“An alternative to relying on a single entity (commercial, public, government, etc.) to keep such proof of identity safe is to create a hash of the document and send that hash to the publicly accessible blockchain, such as Bitcoin,” the release continues.
“Once the hash data is present on the public blockchain, the document can’t be changed without invalidating the hash. This approach guarantees both the document’s privacy and the data’s availability for future validation purposes.”
The solution is compatible with products across the Office suite. “In a more general sense, anyone wanting to certify and verify any digital asset could reuse and build upon this knowledge, too,” Microsoft adds, noting the code for the Office implementation is open source and available on GitHub.
Microsoft ‘Will Signal UASF’
The move comes as a source claims Microsoft would “by default” support a user-activated soft fork (UASF) on the Bitcoin network.
In a tweet Tuesday, Daniel Buchner, the corporation’s head of decentralized identity, said that such signalling would occur across “all (Bitcoin) full nodes and clients used in Microsoft’s open source decentralized identity implementations.”
— Daniel Ƀ (@csuwildcat) April 11, 2017
Asked whether this would mean following a minority chain, Buchner said in a response that it would be “any chain’s version (it’s a cross-chain system) that best preserves/enhances the decentralized state of IDs rooted on it.”

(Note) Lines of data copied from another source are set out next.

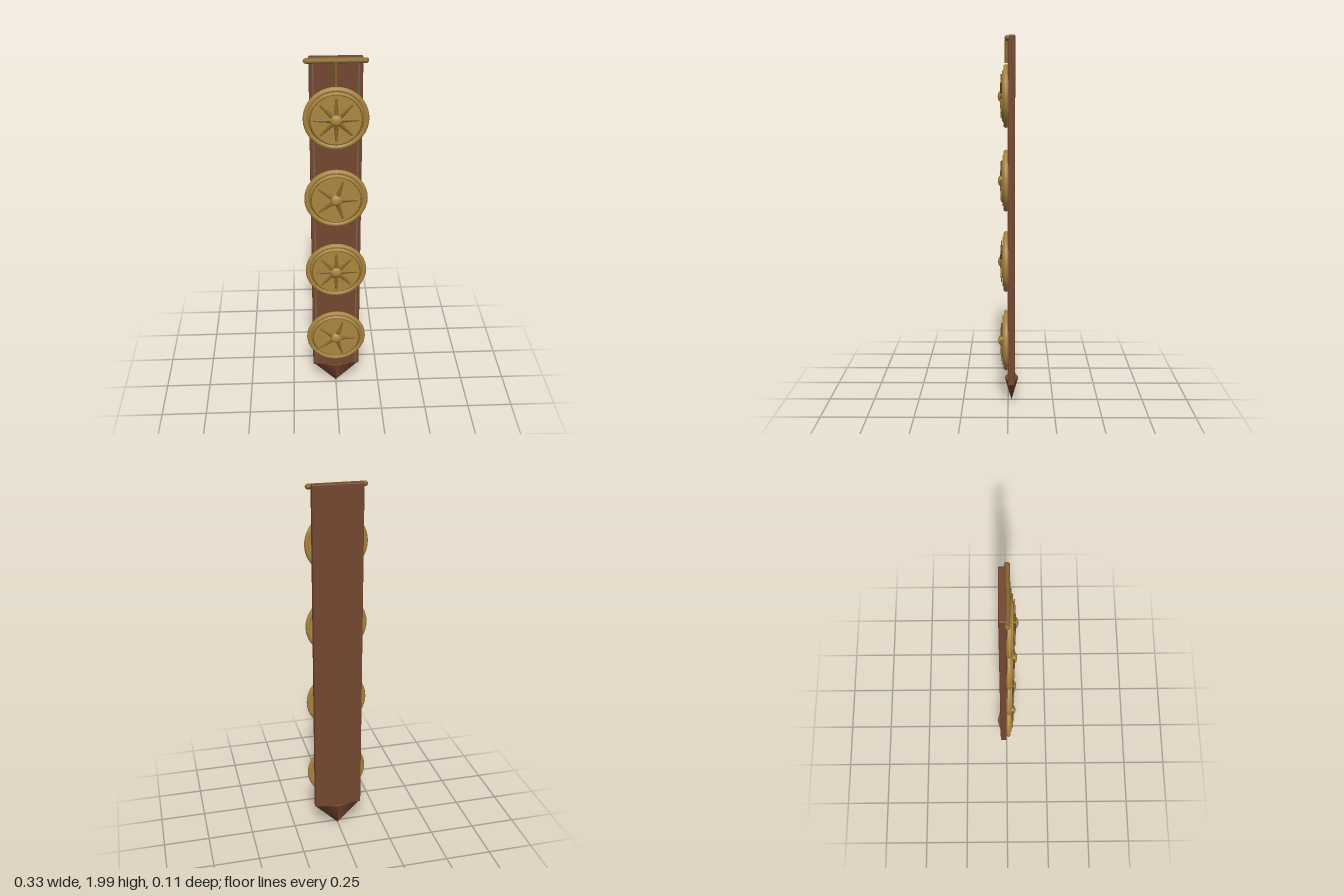
import * as THREE from 'three';
import { RoundedBoxGeometry } from 'three/addons/geometries/RoundedBoxGeometry.js';

const material = (name, color) => {
  const m = new THREE.MeshStandardMaterial({ color });
  m.name = name;
  return m;
};

export function createModel() {
  const leather = material('brown leather', 0x74472f);
  const gold = material('bright brass', 0xab8740);
  const darkGold = material('dark brass', 0x86682b);
  const thread = material('grey thread', 0x77705a);

  const root = new THREE.Group();
  root.name = 'hangingStrap';

  const add = (parent, name, geometry, mat, x = 0, y = 0, z = 0) => {
    const mesh = new THREE.Mesh(geometry, mat);
    mesh.name = name;
    mesh.position.set(x, y, z);
    parent.add(mesh);
    return mesh;
  };

  // Leather strap and its diamond-section point
  add(root, 'strap', new RoundedBoxGeometry(0.266, 1.86, 0.037, 2, 0.006), leather, 0, 1.07, -0.0185);
  const tip = new THREE.ConeGeometry(0.133, 0.132, 4);
  tip.rotateX(Math.PI);
  tip.scale(1, 1, 0.285);
  add(root, 'strapTip', tip, leather, 0, 0.074, -0.019);

  // Stitched seam along each edge
  for (const side of [-1, 1]) {
    add(root, 'seam', new THREE.CylinderGeometry(0.004, 0.004, 1.82, 6), thread, side * 0.112, 1.07, -0.001);
  }

  // Top bar and hanger
  const bar = new THREE.CapsuleGeometry(0.014, 0.292, 3, 10);
  bar.rotateZ(Math.PI / 2);
  add(root, 'topBar', bar, darkGold, 0, 1.985, 0.003);
  add(root, 'hanger', new THREE.CylinderGeometry(0.009, 0.009, 0.12, 8), darkGold, 0, 1.92, 0.009);

  // Tapered ray that points along +x from the boss
  const ray = new THREE.CylinderGeometry(0.0045, 0.013, 0.095, 8);
  ray.rotateZ(-Math.PI / 2);
  ray.scale(1, 1, 0.6);
  ray.translate(0.067, 0, 0);

  const plate = new THREE.CylinderGeometry(0.135, 0.152, 0.028, 40);
  plate.rotateX(Math.PI / 2);
  const boss = new THREE.SphereGeometry(0.032, 20, 12);
  boss.scale(1, 1, 0.65);

  // Medallions alternate between eight and five rays
  [1.69, 1.244, 0.802, 0.356].forEach((y, i) => {
    const disc = new THREE.Group();
    disc.name = 'medallion';
    disc.position.y = y;
    root.add(disc);
    add(disc, 'plate', plate, gold, 0, 0, 0.014);
    add(disc, 'rim', new THREE.TorusGeometry(0.152, 0.0145, 6, 40), gold, 0, 0, 0.011);
    add(disc, 'innerRing', new THREE.TorusGeometry(0.131, 0.004, 6, 40), darkGold, 0, 0, 0.027);
    add(disc, 'boss', boss, gold, 0, 0, 0.034);
    const count = i % 2 ? 5 : 8;
    for (let k = 0; k < count; k++) {
      add(disc, 'ray', ray, darkGold, 0, 0, 0.036).rotation.z = (k / count) * Math.PI * 2;
    }
  });

  return root;
}
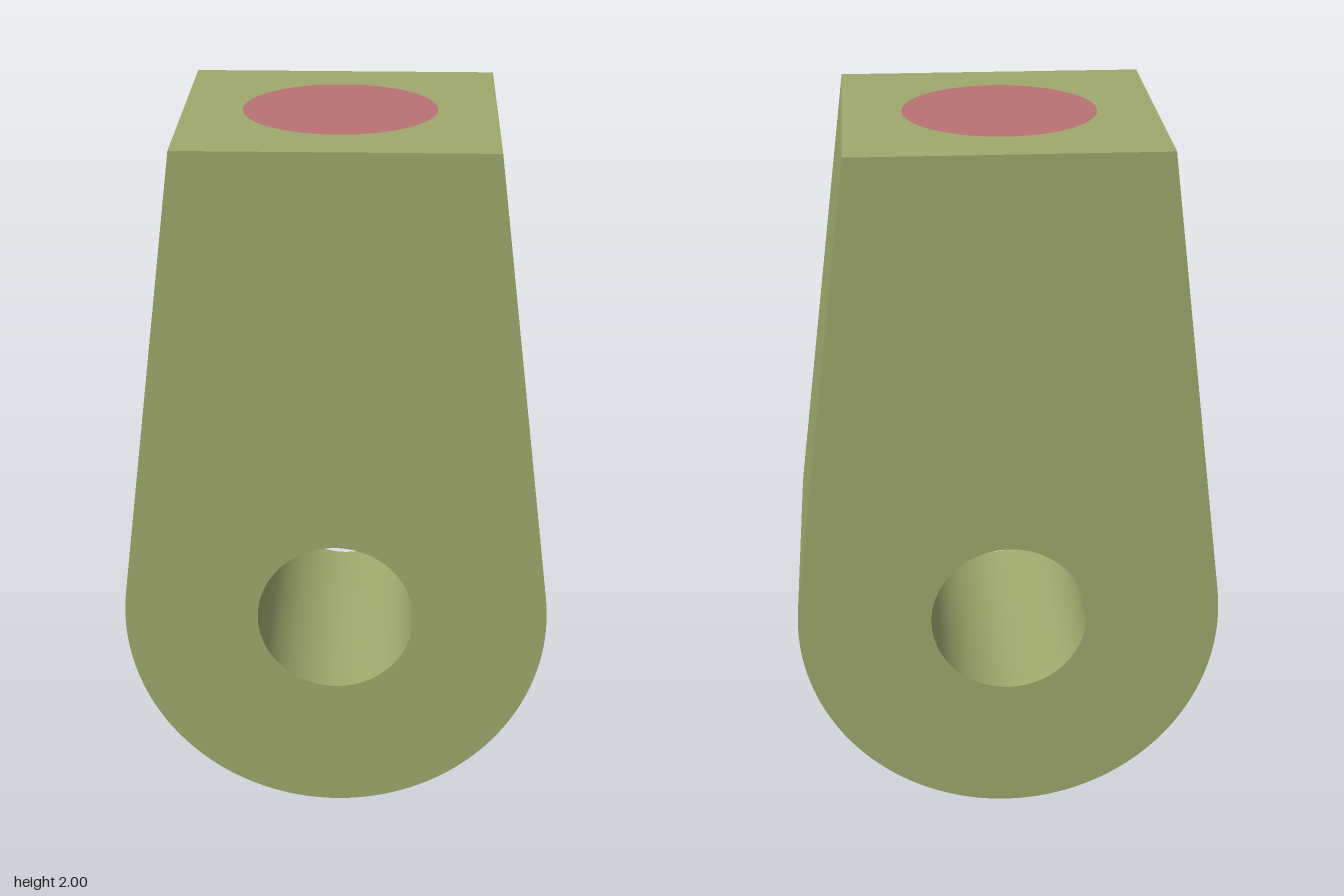
import * as THREE from 'three';
import { toCreasedNormals } from 'three/addons/utils/BufferGeometryUtils.js';

const R = 0.61;        // rounded end radius, also its centre height
const HOLE = 0.225;    // cross hole radius
const TOP = 0.445;     // half width of the top
const DEPTH = 0.89;
const PAD = 0.277;     // radius of the round mark on top

export function createModel() {
  const group = new THREE.Group();
  const olive = new THREE.MeshStandardMaterial({ color: 0x9fa96d });
  olive.name = 'olive green';
  const rose = new THREE.MeshStandardMaterial({ color: 0xb97275 });
  rose.name = 'dusty rose';

  // Angle at which the straight sides touch the rounded end
  const rise = 2 - R;
  const tangent = Math.atan2(rise, TOP) - Math.acos(R / Math.hypot(TOP, rise));

  // Tapered lug with a round bottom and a cross hole
  const outline = new THREE.Shape();
  outline.moveTo(TOP, 2);
  outline.lineTo(-TOP, 2);
  outline.absarc(0, R, R, Math.PI - tangent, Math.PI * 2 + tangent, false);
  outline.closePath();
  const hole = new THREE.Path();
  hole.absarc(0, R, HOLE, 0, Math.PI * 2, true);
  outline.holes.push(hole);

  const lugGeometry = new THREE.ExtrudeGeometry(outline, {
    depth: DEPTH, bevelEnabled: false, curveSegments: 64,
  });
  lugGeometry.translate(0, 0, -DEPTH / 2);
  const lug = new THREE.Mesh(toCreasedNormals(lugGeometry, 0.5), olive);
  lug.name = 'lugBody';
  group.add(lug);

  // Flush round contact face on the top
  const pad = new THREE.Mesh(new THREE.CircleGeometry(PAD, 64), rose);
  pad.name = 'topContactFace';
  pad.rotation.x = -Math.PI / 2;
  pad.position.y = 2.002;
  group.add(pad);

  return group;
}
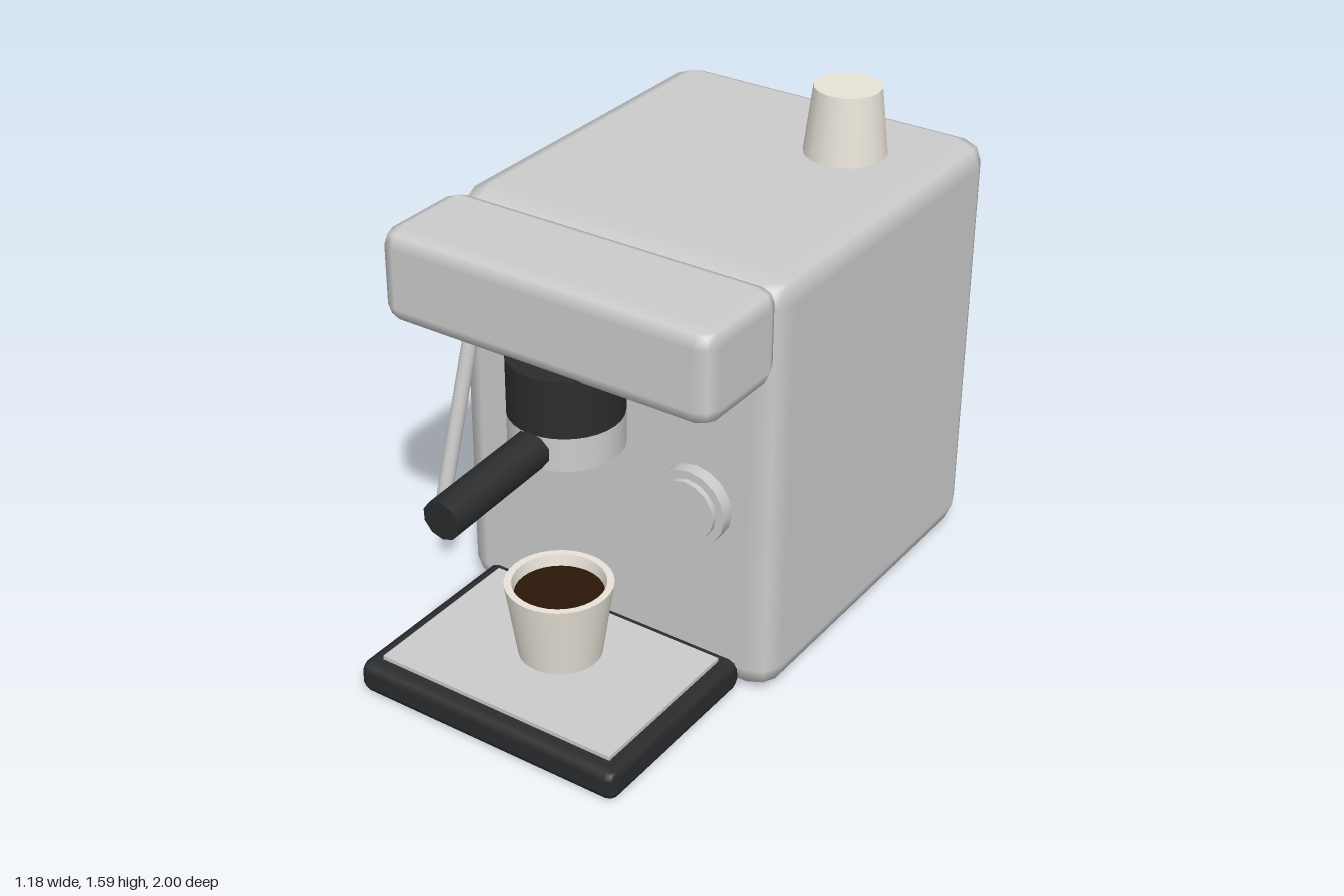
import * as THREE from 'three';
import { RoundedBoxGeometry } from 'three/addons/geometries/RoundedBoxGeometry.js';

const CX = 0.0275; // centre line of the machine (the side knob shifts it off zero)

export function createModel() {
  const model = new THREE.Group();
  const material = (color) => new THREE.MeshStandardMaterial({ color });
  const steel = material(0xcccccc);
  const black = material(0x2a2c2e);
  const cream = material(0xe8e3d8);
  const coffee = material(0x2c1508);

  const add = (name, geometry, mat, x = 0, y = 0, z = 0) => {
    const mesh = new THREE.Mesh(geometry, mat);
    mesh.name = name;
    mesh.position.set(x, y, z);
    model.add(mesh);
    return mesh;
  };

  // Bevelled box given by its extents, two facets per edge
  const block = (name, [x0, x1], [y0, y1], [z0, z1], radius, mat) =>
    add(name, new RoundedBoxGeometry(x1 - x0, y1 - y0, z1 - z0, 1, radius), mat,
      (x0 + x1) / 2, (y0 + y1) / 2, (z0 + z1) / 2);

  // Cylinder running between two points
  const rod = (name, from, to, radius, sides, mat) => {
    const a = new THREE.Vector3(...from), b = new THREE.Vector3(...to);
    const dir = b.clone().sub(a);
    const mesh = add(name, new THREE.CylinderGeometry(radius, radius, dir.length(), sides), mat);
    mesh.position.copy(a).add(b).multiplyScalar(0.5);
    mesh.quaternion.setFromUnitVectors(new THREE.Vector3(0, 1, 0), dir.normalize());
    return mesh;
  };

  // Housing and overhanging head
  block('body', [-0.535, 0.59], [0.003, 1.38], [-1, 0.23], 0.085, steel);
  block('head', [-0.535, 0.585], [1.083, 1.38], [0.206, 0.56], 0.055, steel);

  // Drip tray with its metal plate
  block('dripTray', [-0.435, 0.485], [0.003, 0.106], [0.205, 0.867], 0.03, black);
  add('trayPlate', new THREE.BoxGeometry(0.82, 0.03, 0.555), steel, CX, 0.104, 0.537);

  // Brew group, filter holder and handle
  add('groupHead', new THREE.CylinderGeometry(0.169, 0.169, 0.18, 32), black, CX, 1.013, 0.437);
  add('filterHolder', new THREE.CylinderGeometry(0.169, 0.169, 0.105, 32), steel, CX, 0.8705, 0.437);
  rod('filterHandle', [CX, 0.873, 0.54], [CX, 0.848, 0.997], 0.06, 10, black);

  // Steam wand, front dial and side knob
  rod('steamWand', [-0.433, 1.12, 0.23], [-0.485, 0.41, 0.385], 0.024, 12, steel);
  rod('dialBase', [0.333, 0.615, 0.21], [0.333, 0.615, 0.272], 0.122, 16, steel);
  rod('dialCap', [0.333, 0.615, 0.26], [0.333, 0.615, 0.29], 0.096, 16, steel);
  rod('sideKnob', [-0.595, 0.772, -0.015], [-0.51, 0.772, -0.015], 0.069, 10, black);

  // Hollow cup: outer wall, rim, inner wall, inner floor
  const cupProfile = (bottom, top, height, wall) => [
    [0, 0], [bottom, 0], [bottom, 0], [top, height], [top, height],
    [top - wall, height], [top - wall, height], [bottom - wall, wall], [bottom - wall, wall], [0, wall],
  ].map(([r, y]) => new THREE.Vector2(r, y));

  add('servingCup', new THREE.LatheGeometry(cupProfile(0.126, 0.162, 0.243, 0.022), 32), cream, CX, 0.119, 0.488);
  add('coffee', new THREE.CylinderGeometry(0.137, 0.134, 0.02, 32), coffee, CX, 0.315, 0.488);

  // Spare cup resting upside down on top
  const spare = add('spareCup', new THREE.LatheGeometry(cupProfile(0.103, 0.128, 0.211, 0.02), 16), cream, 0.28, 1.59, -0.638);
  spare.rotation.x = Math.PI;

  return model;
}
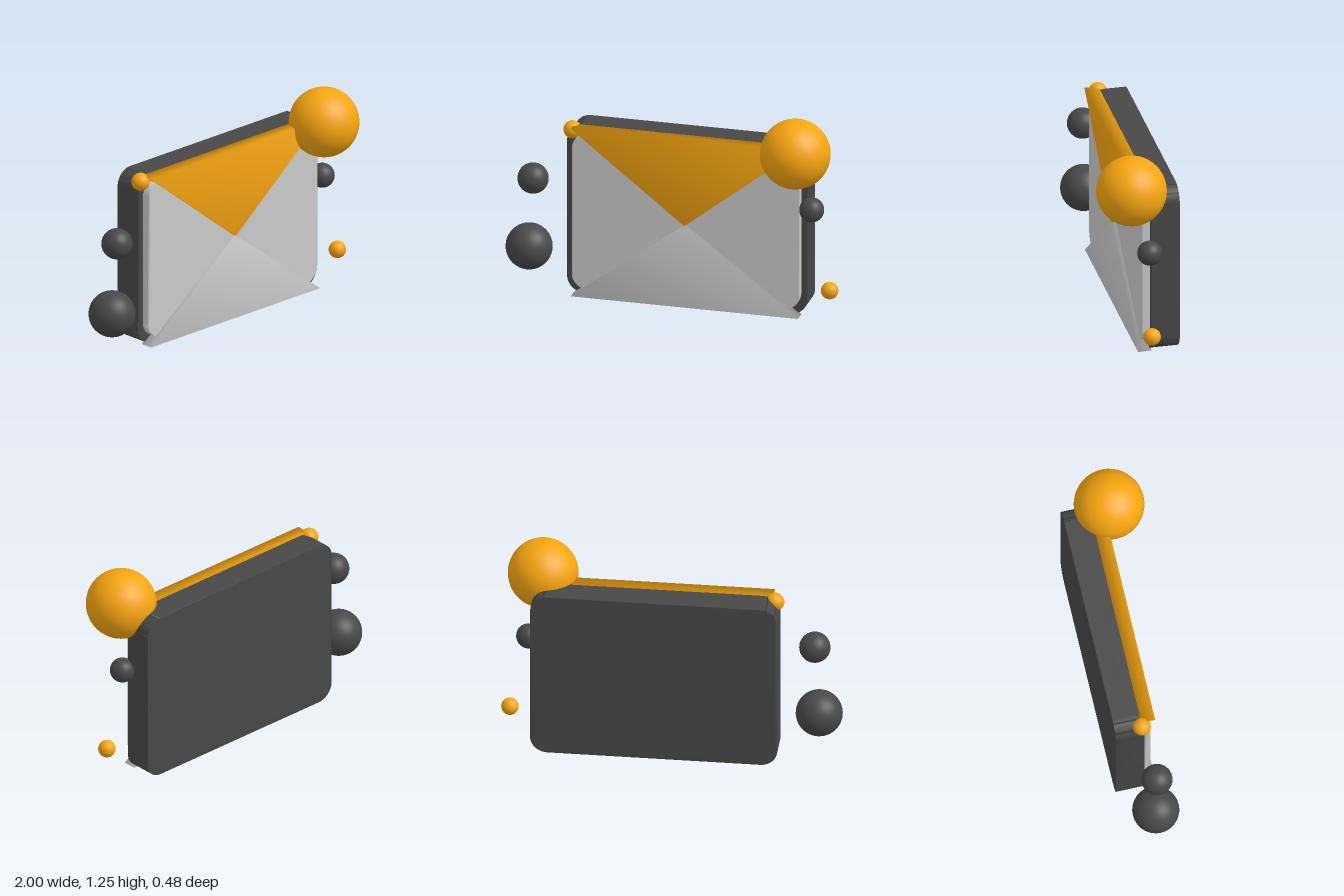
import * as THREE from 'three';
import { mergeVertices } from 'three/addons/utils/BufferGeometryUtils.js';

const grey = new THREE.MeshStandardMaterial({ color: 0xcccccc });
const dark = new THREE.MeshStandardMaterial({ color: 0x484848 });
const orange = new THREE.MeshStandardMaterial({ color: 0xf6a50f });

// Extrude a shape between two depths, with normals shared across its edges
function slab(shape, zBack, zFront) {
  const g = new THREE.ExtrudeGeometry(shape, {
    depth: zFront - zBack, bevelEnabled: false, curveSegments: 10,
  });
  g.translate(0, 0, zBack);
  g.deleteAttribute('normal');
  g.deleteAttribute('uv');
  const soft = mergeVertices(g, 1e-4);
  soft.computeVertexNormals();
  return soft;
}

function roundedRect(x0, y0, x1, y1, r) {
  const s = new THREE.Shape();
  s.absarc(x1 - r, y0 + r, r, -Math.PI / 2, 0);
  s.absarc(x1 - r, y1 - r, r, 0, Math.PI / 2);
  s.absarc(x0 + r, y1 - r, r, Math.PI / 2, Math.PI);
  s.absarc(x0 + r, y0 + r, r, Math.PI, Math.PI * 1.5);
  s.closePath();
  return s;
}

function triangle(...points) {
  return new THREE.Shape(points.map(([x, y]) => new THREE.Vector2(x, y)));
}

export function createModel() {
  const model = new THREE.Group();
  model.name = 'envelope';

  const add = (name, geometry, material) => {
    const mesh = new THREE.Mesh(geometry, material);
    mesh.name = name;
    model.add(mesh);
    return mesh;
  };

  // Envelope body and the paler panel on its front
  add('body', slab(roundedRect(-0.64, 0.002, 0.805, 1.048, 0.1), -0.24, -0.07), dark);
  add('frontPanel', slab(roundedRect(-0.6, 0.043, 0.767, 1.01, 0.09), -0.072, -0.026), grey);

  // Two triangular flaps that meet at one point
  const tip = [0.083, 0.511];
  add('topFlap', slab(triangle([-0.6, 1.05], tip, [0.766, 1.05]), -0.08, 0.002), orange);
  add('bottomFlap', slab(triangle([-0.6, 0], [0.766, 0], tip), -0.08, 0), grey);

  // Balls around the envelope: name, x, y, z, radius, material
  const balls = [
    ['badgeBall', 0.76, 1.048, 0.038, 0.206, orange],
    ['cornerBall', -0.61, 1.014, -0.08, 0.053, orange],
    ['lowerLeftBall', 0.945, 0.181, -0.042, 0.051, orange],
    ['upperLeftBall', 0.834, 0.67, -0.054, 0.073, dark],
    ['upperRightBall', -0.837, 0.7, -0.042, 0.091, dark],
    ['lowerRightBall', -0.864, 0.267, -0.055, 0.137, dark],
  ];
  for (const [name, x, y, z, r, material] of balls) {
    add(name, new THREE.SphereGeometry(r, 40, 28), material).position.set(x, y, z);
  }

  return model;
}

Will Microsoft’s Stampery integration and UASF support boost Bitcoin adoption? Let us know in the comments below!
Images courtesy of Microsoft.com, Shutterstock, Twitter